#### ASSIGNMENT:
The records underneath are to be printed in full and exactly, with no pictures carried over.

#### DATA FOR ANALYSIS:
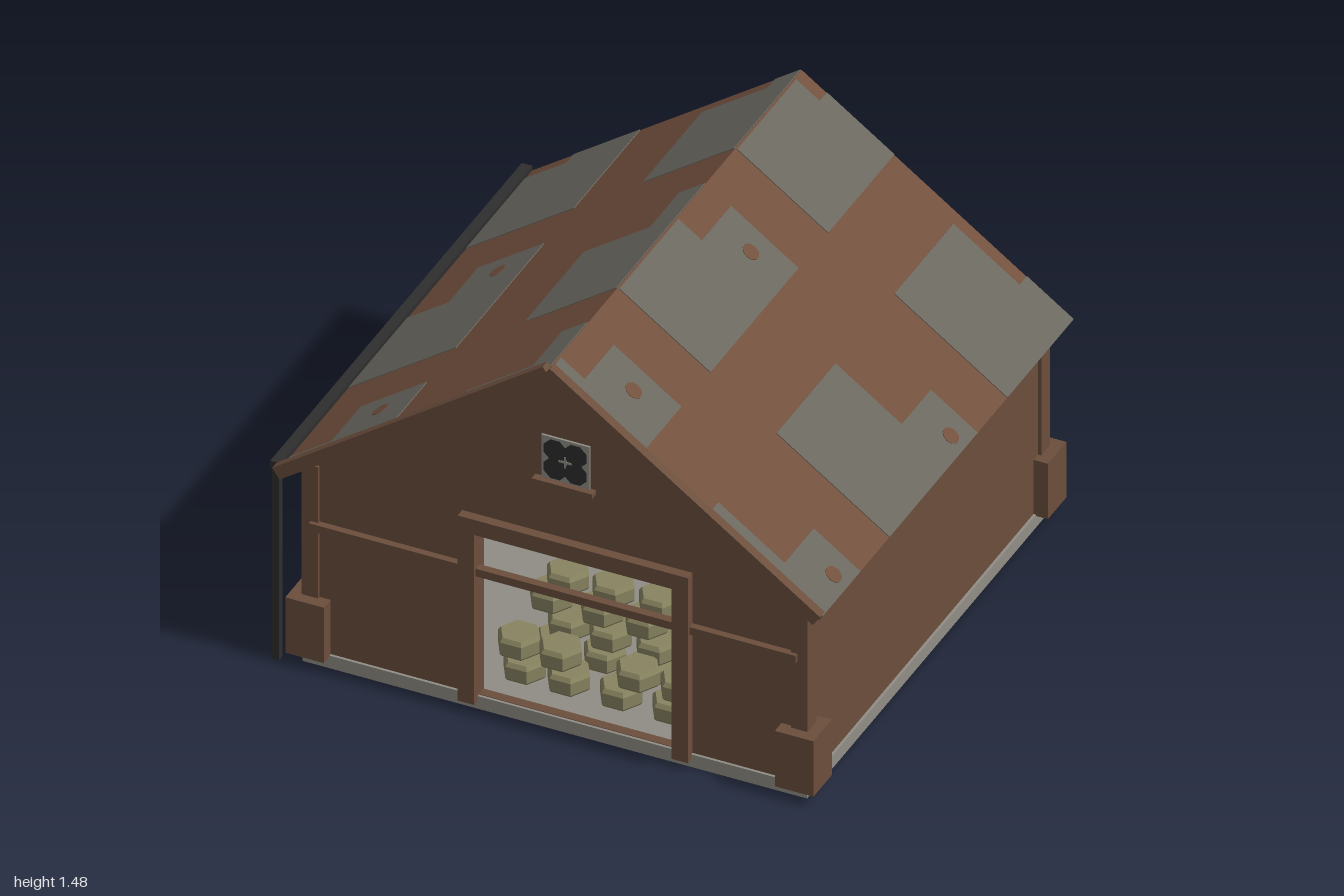
import * as THREE from 'three';

const mat = (name, color) => {
  const m = new THREE.MeshStandardMaterial({ color });
  m.name = name;
  return m;
};

export function createModel() {
  const wood = mat('brown wood', 0x6b4e3c);
  const rust = mat('rusty roof', 0x72503e);
  const steel = mat('bare roof metal', 0x6a675f);
  const dark = mat('dark metal', 0x2e2e2e);
  const concrete = mat('concrete', 0x908d85);
  const straw = mat('straw', 0x878360);

  const barn = new THREE.Group();
  barn.name = 'barn';
  const CX = 0.015, CZ = -0.015; // centre of the walls
  const SLOPE = Math.atan(0.708), COS = Math.cos(SLOPE);

  // box given by its limits on each axis
  function box(name, m, x0, x1, y0, y1, z0, z1, parent = barn) {
    const mesh = new THREE.Mesh(new THREE.BoxGeometry(x1 - x0, y1 - y0, z1 - z0), m);
    mesh.position.set((x0 + x1) / 2, (y0 + y1) / 2, (z0 + z1) / 2);
    mesh.name = name;
    parent.add(mesh);
    return mesh;
  }
  // flat outline with thickness, its back at z
  function panel(name, m, points, z, depth, hole) {
    const shape = new THREE.Shape(points.map(p => new THREE.Vector2(...p)));
    if (hole) shape.holes.push(new THREE.Path(hole.map(p => new THREE.Vector2(...p))));
    const mesh = new THREE.Mesh(new THREE.ExtrudeGeometry(shape, { depth, bevelEnabled: false }), m);
    mesh.position.z = z;
    mesh.name = name;
    barn.add(mesh);
  }

  // foundation and walls
  box('foundation', concrete, -0.9, 0.93, 0, 0.05, -0.93, 0.9);
  const outline = [[-0.89, 0.05], [0.92, 0.05], [0.92, 0.79], [CX, 1.432], [-0.89, 0.79]];
  const doorway = [[-0.28, 0.052], [-0.28, 0.72], [0.465, 0.72], [0.465, 0.052]];
  panel('frontWall', wood, outline, 0.855, 0.035, doorway);
  panel('backWall', wood, outline, -0.92, 0.035);
  for (const [z, n] of [[0.885, 'frontGable'], [-0.93, 'backGable']])
    panel(n, wood, [[-0.84, 0.84], [0.87, 0.84], [CX, 1.435]], z, 0.015);
  box('rightWall', wood, -0.89, -0.86, 0.05, 0.79, -0.9, 0.87);
  box('leftWall', wood, 0.89, 0.92, 0.05, 0.79, -0.9, 0.87);
  box('innerBackLining', dark, -0.86, 0.89, 0.05, 0.84, -0.885, -0.877);

  // corner posts with thick feet
  for (const sx of [-1, 1]) for (const sz of [-1, 1]) {
    const px = CX + sx * 0.8875, pz = CZ + sz * 0.8825;
    box('cornerPost', wood, px - 0.03, px + 0.03, 0.05, 0.785, pz - 0.033, pz + 0.033);
    box('cornerFoot', wood, px - 0.07, px + 0.07, 0.045, 0.265, pz - 0.07 + sz * 0.003, pz + 0.07 + sz * 0.003);
  }

  // door frame and front rail
  box('doorPost', wood, -0.325, -0.265, 0.03, 0.765, 0.85, 0.925);
  box('doorPost', wood, 0.45, 0.51, 0.03, 0.765, 0.85, 0.925);
  box('doorLintel', wood, -0.265, 0.45, 0.705, 0.765, 0.85, 0.925);
  box('frontRail', wood, -0.87, 0.895, 0.535, 0.565, 0.885, 0.915);

  // gable window
  box('windowFrame', concrete, -0.03, 0.145, 0.995, 1.165, 0.9, 0.908);
  box('windowSill', wood, -0.055, 0.165, 0.98, 0.997, 0.9, 0.93);
  for (const sx of [-1, 1]) for (const sy of [-1, 1]) {
    const pane = new THREE.Mesh(new THREE.CircleGeometry(0.044, 8, Math.PI / 8), dark);
    pane.name = 'windowPane';
    pane.position.set(0.0575 + sx * 0.037, 1.08 + sy * 0.036, 0.91);
    barn.add(pane);
  }
  box('windowGlass', dark, 0.0075, 0.1075, 1.03, 1.13, 0.904, 0.909);
  box('windowCross', concrete, 0.035, 0.08, 1.076, 1.084, 0.905, 0.912);
  box('windowCross', concrete, 0.0535, 0.0615, 1.058, 1.102, 0.905, 0.912);

  // roof: each slope is laid flat from the ridge outward, then tilted
  const LENGTH = 0.985 / COS, Z0 = -0.965, Z1 = 0.93;
  const patches = { // narrow and wide start, shared end, in world x
    '1': [[0.105, 0.02, 0.35], [0.83, 0.59, 1]],
    '-1': [[-0.81, -0.97, -0.57], [-0.08, -0.32, 0.012]],
  };
  for (const side of [-1, 1]) {
    const slope = new THREE.Group();
    slope.name = side > 0 ? 'leftRoof' : 'rightRoof';
    slope.position.set(CX, 1.46, 0);
    slope.rotation.z = -side * SLOPE;
    barn.add(slope);
    const strip = (name, m, s0, s1, y0, y1, z0, z1) =>
      box(name, m, Math.min(side * s0, side * s1), Math.max(side * s0, side * s1), y0, y1, z0, z1, slope);
    strip('roofSheet', rust, 0, LENGTH, -0.022, 0, Z0, Z1);
    strip('bargeBoard', wood, 0, LENGTH - 0.005, -0.025, 0.022, Z1, 0.965);

    // bare metal patches repeat along the roof
    const along = x => Math.max(0, Math.min(LENGTH, side * (x - CX) / COS));
    const patch = (xa, xb, za, zb) => {
      const a = Math.max(za, Z0), b = Math.min(zb, Z1);
      if (b > a) strip('metalPatch', steel, along(xa), along(xb), -0.002, 0.003, a, b);
    };
    for (const [narrow, wide, end] of patches[side]) {
      for (const z of [-1.13, -0.24, 0.645]) {
        patch(narrow, end, z, z + 0.22);
        patch(wide, end, z + 0.22, z + 0.665);
        const spotX = narrow + 0.12;
        if (z < -1 || spotX > 0.97 || (side < 0 && spotX > -0.1)) continue;
        const spot = new THREE.Mesh(new THREE.CylinderGeometry(0.032, 0.032, 0.006, 10), rust);
        spot.name = 'rustSpot';
        spot.position.set(side * along(spotX), 0.002, z + 0.1);
        slope.add(spot);
      }
    }
  }

  // gutter, downpipe and side door fittings
  box('gutter', dark, -1, -0.962, 0.755, 0.787, -0.965, 0.935);
  box('downpipe', dark, -0.995, -0.97, 0, 0.76, 0.905, 0.932);
  box('sideDoorGap', dark, -0.896, -0.888, 0.1, 0.74, 0.285, 0.315);
  for (const y of [0.18, 0.6]) box('sideDoorHinge', dark, -0.896, -0.888, y - 0.025, y + 0.025, -0.418, -0.402);

  // stacked six-sided straw bales
  const baleGeo = new THREE.LatheGeometry(
    [[0, -0.035], [0.07, -0.035], [0.077, -0.026], [0.077, 0.02], [0.066, 0.035], [0, 0.035]]
      .map(p => new THREE.Vector2(...p)), 6, Math.PI / 6 * 3).toNonIndexed();
  baleGeo.computeVertexNormals();
  const stacks = [
    [0.72, 0.09, [-0.18, -0.02, 0.17, 0.36]],
    [0.72, 0.18, [-0.2, -0.05, 0.23, 0.39]],
    [0.55, 0.09, [-0.14, 0.03, 0.2, 0.37]],
    [0.55, 0.18, [-0.1, 0.05, 0.22, 0.38]],
    [0.55, 0.27, [-0.165, 0.02, 0.18]],
    [0.55, 0.36, [-0.105, 0.06, 0.23]],
  ];
  for (const [z, y, xs] of stacks) for (const x of xs) {
    const bale = new THREE.Mesh(baleGeo, straw);
    bale.name = 'strawBale';
    bale.position.set(x, y, z);
    barn.add(bale);
  }
  return barn;
}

#### REPLY TO THE TASK:
import * as THREE from 'three';

const mat = (name, color) => {
  const m = new THREE.MeshStandardMaterial({ color });
  m.name = name;
  return m;
};

export function createModel() {
  const wood = mat('brown wood', 0x6b4e3c);
  const rust = mat('rusty roof', 0x72503e);
  const steel = mat('bare roof metal', 0x6a675f);
  const dark = mat('dark metal', 0x2e2e2e);
  const concrete = mat('concrete', 0x908d85);
  const straw = mat('straw', 0x878360);

  const barn = new THREE.Group();
  barn.name = 'barn';
  const CX = 0.015, CZ = -0.015; // centre of the walls
  const SLOPE = Math.atan(0.708), COS = Math.cos(SLOPE);

  // box given by its limits on each axis
  function box(name, m, x0, x1, y0, y1, z0, z1, parent = barn) {
    const mesh = new THREE.Mesh(new THREE.BoxGeometry(x1 - x0, y1 - y0, z1 - z0), m);
    mesh.position.set((x0 + x1) / 2, (y0 + y1) / 2, (z0 + z1) / 2);
    mesh.name = name;
    parent.add(mesh);
    return mesh;
  }
  // flat outline with thickness, its back at z
  function panel(name, m, points, z, depth, hole) {
    const shape = new THREE.Shape(points.map(p => new THREE.Vector2(...p)));
    if (hole) shape.holes.push(new THREE.Path(hole.map(p => new THREE.Vector2(...p))));
    const mesh = new THREE.Mesh(new THREE.ExtrudeGeometry(shape, { depth, bevelEnabled: false }), m);
    mesh.position.z = z;
    mesh.name = name;
    barn.add(mesh);
  }

  // foundation and walls
  box('foundation', concrete, -0.9, 0.93, 0, 0.05, -0.93, 0.9);
  const outline = [[-0.89, 0.05], [0.92, 0.05], [0.92, 0.79], [CX, 1.432], [-0.89, 0.79]];
  const doorway = [[-0.28, 0.052], [-0.28, 0.72], [0.465, 0.72], [0.465, 0.052]];
  panel('frontWall', wood, outline, 0.855, 0.035, doorway);
  panel('backWall', wood, outline, -0.92, 0.035);
  for (const [z, n] of [[0.885, 'frontGable'], [-0.93, 'backGable']])
    panel(n, wood, [[-0.84, 0.84], [0.87, 0.84], [CX, 1.435]], z, 0.015);
  box('rightWall', wood, -0.89, -0.86, 0.05, 0.79, -0.9, 0.87);
  box('leftWall', wood, 0.89, 0.92, 0.05, 0.79, -0.9, 0.87);
  box('innerBackLining', dark, -0.86, 0.89, 0.05, 0.84, -0.885, -0.877);

  // corner posts with thick feet
  for (const sx of [-1, 1]) for (const sz of [-1, 1]) {
    const px = CX + sx * 0.8875, pz = CZ + sz * 0.8825;
    box('cornerPost', wood, px - 0.03, px + 0.03, 0.05, 0.785, pz - 0.033, pz + 0.033);
    box('cornerFoot', wood, px - 0.07, px + 0.07, 0.045, 0.265, pz - 0.07 + sz * 0.003, pz + 0.07 + sz * 0.003);
  }

  // door frame and front rail
  box('doorPost', wood, -0.325, -0.265, 0.03, 0.765, 0.85, 0.925);
  box('doorPost', wood, 0.45, 0.51, 0.03, 0.765, 0.85, 0.925);
  box('doorLintel', wood, -0.265, 0.45, 0.705, 0.765, 0.85, 0.925);
  box('frontRail', wood, -0.87, 0.895, 0.535, 0.565, 0.885, 0.915);

  // gable window
  box('windowFrame', concrete, -0.03, 0.145, 0.995, 1.165, 0.9, 0.908);
  box('windowSill', wood, -0.055, 0.165, 0.98, 0.997, 0.9, 0.93);
  for (const sx of [-1, 1]) for (const sy of [-1, 1]) {
    const pane = new THREE.Mesh(new THREE.CircleGeometry(0.044, 8, Math.PI / 8), dark);
    pane.name = 'windowPane';
    pane.position.set(0.0575 + sx * 0.037, 1.08 + sy * 0.036, 0.91);
    barn.add(pane);
  }
  box('windowGlass', dark, 0.0075, 0.1075, 1.03, 1.13, 0.904, 0.909);
  box('windowCross', concrete, 0.035, 0.08, 1.076, 1.084, 0.905, 0.912);
  box('windowCross', concrete, 0.0535, 0.0615, 1.058, 1.102, 0.905, 0.912);

  // roof: each slope is laid flat from the ridge outward, then tilted
  const LENGTH = 0.985 / COS, Z0 = -0.965, Z1 = 0.93;
  const patches = { // narrow and wide start, shared end, in world x
    '1': [[0.105, 0.02, 0.35], [0.83, 0.59, 1]],
    '-1': [[-0.81, -0.97, -0.57], [-0.08, -0.32, 0.012]],
  };
  for (const side of [-1, 1]) {
    const slope = new THREE.Group();
    slope.name = side > 0 ? 'leftRoof' : 'rightRoof';
    slope.position.set(CX, 1.46, 0);
    slope.rotation.z = -side * SLOPE;
    barn.add(slope);
    const strip = (name, m, s0, s1, y0, y1, z0, z1) =>
      box(name, m, Math.min(side * s0, side * s1), Math.max(side * s0, side * s1), y0, y1, z0, z1, slope);
    strip('roofSheet', rust, 0, LENGTH, -0.022, 0, Z0, Z1);
    strip('bargeBoard', wood, 0, LENGTH - 0.005, -0.025, 0.022, Z1, 0.965);

    // bare metal patches repeat along the roof
    const along = x => Math.max(0, Math.min(LENGTH, side * (x - CX) / COS));
    const patch = (xa, xb, za, zb) => {
      const a = Math.max(za, Z0), b = Math.min(zb, Z1);
      if (b > a) strip('metalPatch', steel, along(xa), along(xb), -0.002, 0.003, a, b);
    };
    for (const [narrow, wide, end] of patches[side]) {
      for (const z of [-1.13, -0.24, 0.645]) {
        patch(narrow, end, z, z + 0.22);
        patch(wide, end, z + 0.22, z + 0.665);
        const spotX = narrow + 0.12;
        if (z < -1 || spotX > 0.97 || (side < 0 && spotX > -0.1)) continue;
        const spot = new THREE.Mesh(new THREE.CylinderGeometry(0.032, 0.032, 0.006, 10), rust);
        spot.name = 'rustSpot';
        spot.position.set(side * along(spotX), 0.002, z + 0.1);
        slope.add(spot);
      }
    }
  }

  // gutter, downpipe and side door fittings
  box('gutter', dark, -1, -0.962, 0.755, 0.787, -0.965, 0.935);
  box('downpipe', dark, -0.995, -0.97, 0, 0.76, 0.905, 0.932);
  box('sideDoorGap', dark, -0.896, -0.888, 0.1, 0.74, 0.285, 0.315);
  for (const y of [0.18, 0.6]) box('sideDoorHinge', dark, -0.896, -0.888, y - 0.025, y + 0.025, -0.418, -0.402);

  // stacked six-sided straw bales
  const baleGeo = new THREE.LatheGeometry(
    [[0, -0.035], [0.07, -0.035], [0.077, -0.026], [0.077, 0.02], [0.066, 0.035], [0, 0.035]]
      .map(p => new THREE.Vector2(...p)), 6, Math.PI / 6 * 3).toNonIndexed();
  baleGeo.computeVertexNormals();
  const stacks = [
    [0.72, 0.09, [-0.18, -0.02, 0.17, 0.36]],
    [0.72, 0.18, [-0.2, -0.05, 0.23, 0.39]],
    [0.55, 0.09, [-0.14, 0.03, 0.2, 0.37]],
    [0.55, 0.18, [-0.1, 0.05, 0.22, 0.38]],
    [0.55, 0.27, [-0.165, 0.02, 0.18]],
    [0.55, 0.36, [-0.105, 0.06, 0.23]],
  ];
  for (const [z, y, xs] of stacks) for (const x of xs) {
    const bale = new THREE.Mesh(baleGeo, straw);
    bale.name = 'strawBale';
    bale.position.set(x, y, z);
    barn.add(bale);
  }
  return barn;
}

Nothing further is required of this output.